• [Exercise prompt]: One exact copy of the listing, minus the images, is the required answer.
□ □ □ □ □
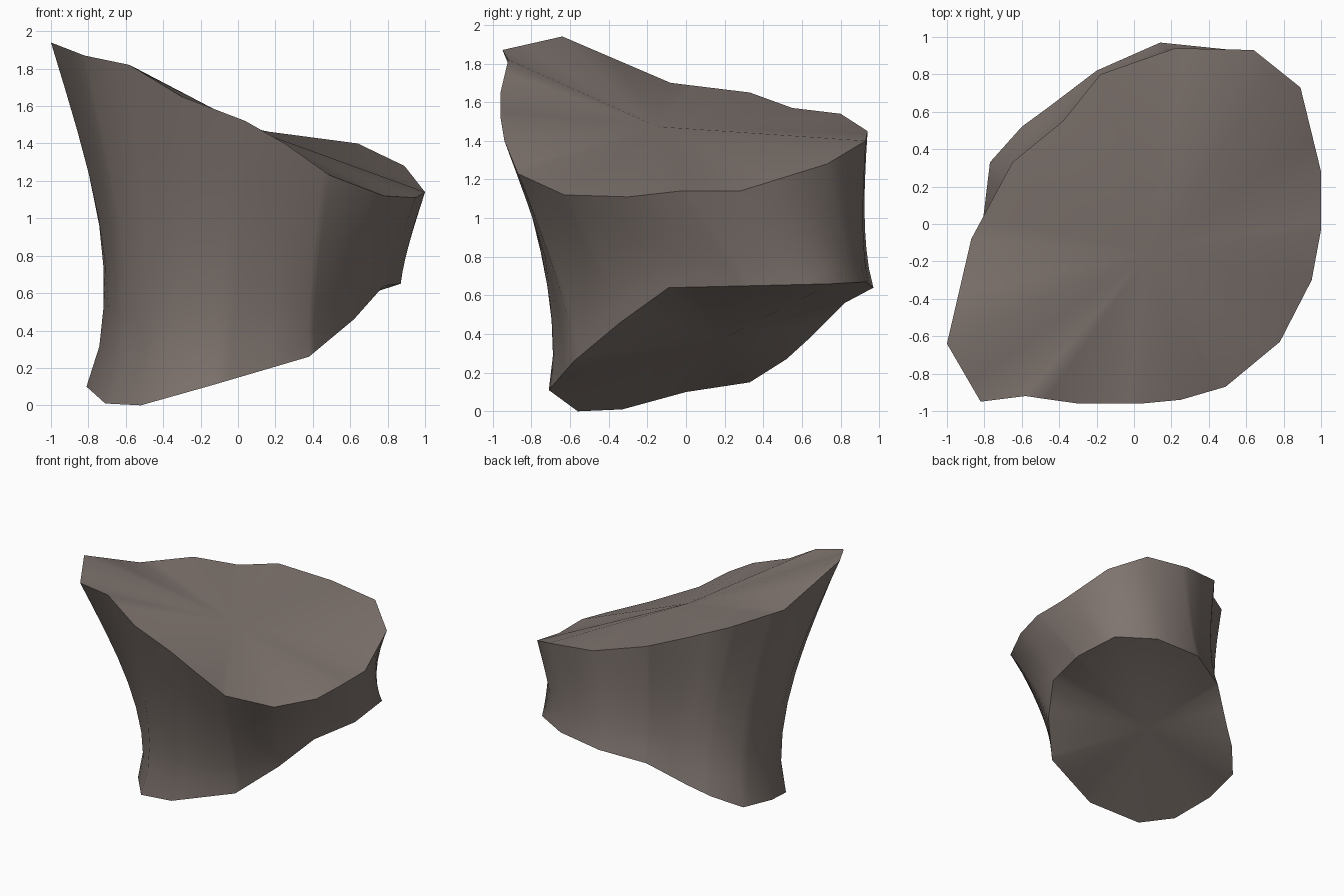
import bpy
import bmesh
from math import atan2, cos, sin, pi, tau, radians
from mathutils import Vector

cube = bpy.data.objects.get("Cube")
if cube:
    bpy.data.objects.remove(cube, do_unlink=True)

# Corners of the broken upper and lower faces, counter-clockwise
upper_rim = [Vector(p) for p in (
    (-1, -.64, 1.94), (-.82, -.95, 1.87), (-.58, -.92, 1.82), (-.3, -.96, 1.65),
    (.04, -.96, 1.52), (.25, -.94, 1.4), (.49, -.87, 1.23), (.78, -.63, 1.12),
    (.95, -.3, 1.11), (1, -.03, 1.14), (1, .28, 1.14), (.89, .73, 1.28),
    (.64, .93, 1.4), (.22, .94, 1.45), (-.18, .8, 1.54), (-.38, .55, 1.57),
    (-.65, .33, 1.65), (-.87, -.08, 1.7))]
lower_rim = [Vector(p) for p in (
    (-.52, -.56, 0), (-.13, -.71, .11), (.38, -.58, .26), (.62, -.34, .46),
    (.78, -.09, .64), (.87, .33, .65), (.83, .75, .66), (.53, .93, .67),
    (.14, .97, .64), (-.2, .82, .56), (-.45, .63, .37), (-.6, .52, .27),
    (-.77, .33, .15), (-.81, 0, .1), (-.71, -.33, .01))]


def middle(points):
    return sum(points, Vector()) / len(points)


def angles(points):
    c = middle(points)
    return [atan2(p.y - c.y, p.x - c.x) % tau for p in points]


def point_at(points, angle):
    """Point where a ray from the middle of the rim crosses its outline."""
    c = middle(points)
    side = Vector((-sin(angle), cos(angle), 0))
    ahead = Vector((cos(angle), sin(angle), 0))
    for a, b in zip(points, points[1:] + points[:1]):
        da, db = (a - c).dot(side), (b - c).dot(side)
        if da <= 1e-6 and db > 1e-6:
            hit = a.lerp(b, -da / (db - da))
            if (hit - c).dot(ahead) > 0:
                return hit
    return min(points, key=lambda p: abs((p - c).dot(side)))


def add_cap(bm, ring, centre, flip):
    """Close a ring with a fan around its middle."""
    hub = bm.verts.new(centre)
    for a, b in zip(ring, ring[1:] + ring[:1]):
        bm.faces.new((hub, b, a) if flip else (hub, a, b))
        bm.edges.get((a, b)).smooth = False


def waist(angle, t):
    """Hollow of the wall, deepest on the tall side and below mid height."""
    return (.05 + .03 * cos(angle - radians(190))) * sin(pi * t ** .75)


# Waisted wall: rings blended from the lower rim to the upper rim
LEVELS = 8
columns = sorted(set(angles(upper_rim) + angles(lower_rim)))
bm = bmesh.new()
rings = []
for level in range(LEVELS + 1):
    t = level / LEVELS
    ring = []
    for angle in columns:
        low, high = point_at(lower_rim, angle), point_at(upper_rim, angle)
        inward = Vector((-cos(angle), -sin(angle), 0))
        pinch = waist(angle, t) * (high - low).length
        ring.append(bm.verts.new(low.lerp(high, t) + inward * pinch))
    rings.append(ring)
for low, high in zip(rings, rings[1:]):
    for i in range(len(columns)):
        j = (i + 1) % len(columns)
        bm.faces.new((low[i], low[j], high[j], high[i]))

# Broken faces above and below
add_cap(bm, rings[-1], middle(upper_rim), False)
add_cap(bm, rings[0], middle(lower_rim), True)
for face in bm.faces:
    face.smooth = True
bmesh.ops.recalc_face_normals(bm, faces=bm.faces)

mesh = bpy.data.meshes.new("rock_chunk")
bm.to_mesh(mesh)
bm.free()
rock = bpy.data.objects.new("rock_chunk", mesh)
bpy.context.collection.objects.link(rock)

# Warm grey-brown stone
stone = bpy.data.materials.new("brown_grey_stone")
stone.use_nodes = True
colour = (.215, .178, .16, 1)
stone.diffuse_color = colour
stone.node_tree.nodes["Principled BSDF"].inputs["Base Color"].default_value = colour
mesh.materials.append(stone)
□ □ □ □ □
• [Reply]:
import bpy
import bmesh
from math import atan2, cos, sin, pi, tau, radians
from mathutils import Vector

cube = bpy.data.objects.get("Cube")
if cube:
    bpy.data.objects.remove(cube, do_unlink=True)

# Corners of the broken upper and lower faces, counter-clockwise
upper_rim = [Vector(p) for p in (
    (-1, -.64, 1.94), (-.82, -.95, 1.87), (-.58, -.92, 1.82), (-.3, -.96, 1.65),
    (.04, -.96, 1.52), (.25, -.94, 1.4), (.49, -.87, 1.23), (.78, -.63, 1.12),
    (.95, -.3, 1.11), (1, -.03, 1.14), (1, .28, 1.14), (.89, .73, 1.28),
    (.64, .93, 1.4), (.22, .94, 1.45), (-.18, .8, 1.54), (-.38, .55, 1.57),
    (-.65, .33, 1.65), (-.87, -.08, 1.7))]
lower_rim = [Vector(p) for p in (
    (-.52, -.56, 0), (-.13, -.71, .11), (.38, -.58, .26), (.62, -.34, .46),
    (.78, -.09, .64), (.87, .33, .65), (.83, .75, .66), (.53, .93, .67),
    (.14, .97, .64), (-.2, .82, .56), (-.45, .63, .37), (-.6, .52, .27),
    (-.77, .33, .15), (-.81, 0, .1), (-.71, -.33, .01))]


def middle(points):
    return sum(points, Vector()) / len(points)


def angles(points):
    c = middle(points)
    return [atan2(p.y - c.y, p.x - c.x) % tau for p in points]


def point_at(points, angle):
    """Point where a ray from the middle of the rim crosses its outline."""
    c = middle(points)
    side = Vector((-sin(angle), cos(angle), 0))
    ahead = Vector((cos(angle), sin(angle), 0))
    for a, b in zip(points, points[1:] + points[:1]):
        da, db = (a - c).dot(side), (b - c).dot(side)
        if da <= 1e-6 and db > 1e-6:
            hit = a.lerp(b, -da / (db - da))
            if (hit - c).dot(ahead) > 0:
                return hit
    return min(points, key=lambda p: abs((p - c).dot(side)))


def add_cap(bm, ring, centre, flip):
    """Close a ring with a fan around its middle."""
    hub = bm.verts.new(centre)
    for a, b in zip(ring, ring[1:] + ring[:1]):
        bm.faces.new((hub, b, a) if flip else (hub, a, b))
        bm.edges.get((a, b)).smooth = False


def waist(angle, t):
    """Hollow of the wall, deepest on the tall side and below mid height."""
    return (.05 + .03 * cos(angle - radians(190))) * sin(pi * t ** .75)


# Waisted wall: rings blended from the lower rim to the upper rim
LEVELS = 8
columns = sorted(set(angles(upper_rim) + angles(lower_rim)))
bm = bmesh.new()
rings = []
for level in range(LEVELS + 1):
    t = level / LEVELS
    ring = []
    for angle in columns:
        low, high = point_at(lower_rim, angle), point_at(upper_rim, angle)
        inward = Vector((-cos(angle), -sin(angle), 0))
        pinch = waist(angle, t) * (high - low).length
        ring.append(bm.verts.new(low.lerp(high, t) + inward * pinch))
    rings.append(ring)
for low, high in zip(rings, rings[1:]):
    for i in range(len(columns)):
        j = (i + 1) % len(columns)
        bm.faces.new((low[i], low[j], high[j], high[i]))

# Broken faces above and below
add_cap(bm, rings[-1], middle(upper_rim), False)
add_cap(bm, rings[0], middle(lower_rim), True)
for face in bm.faces:
    face.smooth = True
bmesh.ops.recalc_face_normals(bm, faces=bm.faces)

mesh = bpy.data.meshes.new("rock_chunk")
bm.to_mesh(mesh)
bm.free()
rock = bpy.data.objects.new("rock_chunk", mesh)
bpy.context.collection.objects.link(rock)

# Warm grey-brown stone
stone = bpy.data.materials.new("brown_grey_stone")
stone.use_nodes = True
colour = (.215, .178, .16, 1)
stone.diffuse_color = colour
stone.node_tree.nodes["Principled BSDF"].inputs["Base Color"].default_value = colour
mesh.materials.append(stone)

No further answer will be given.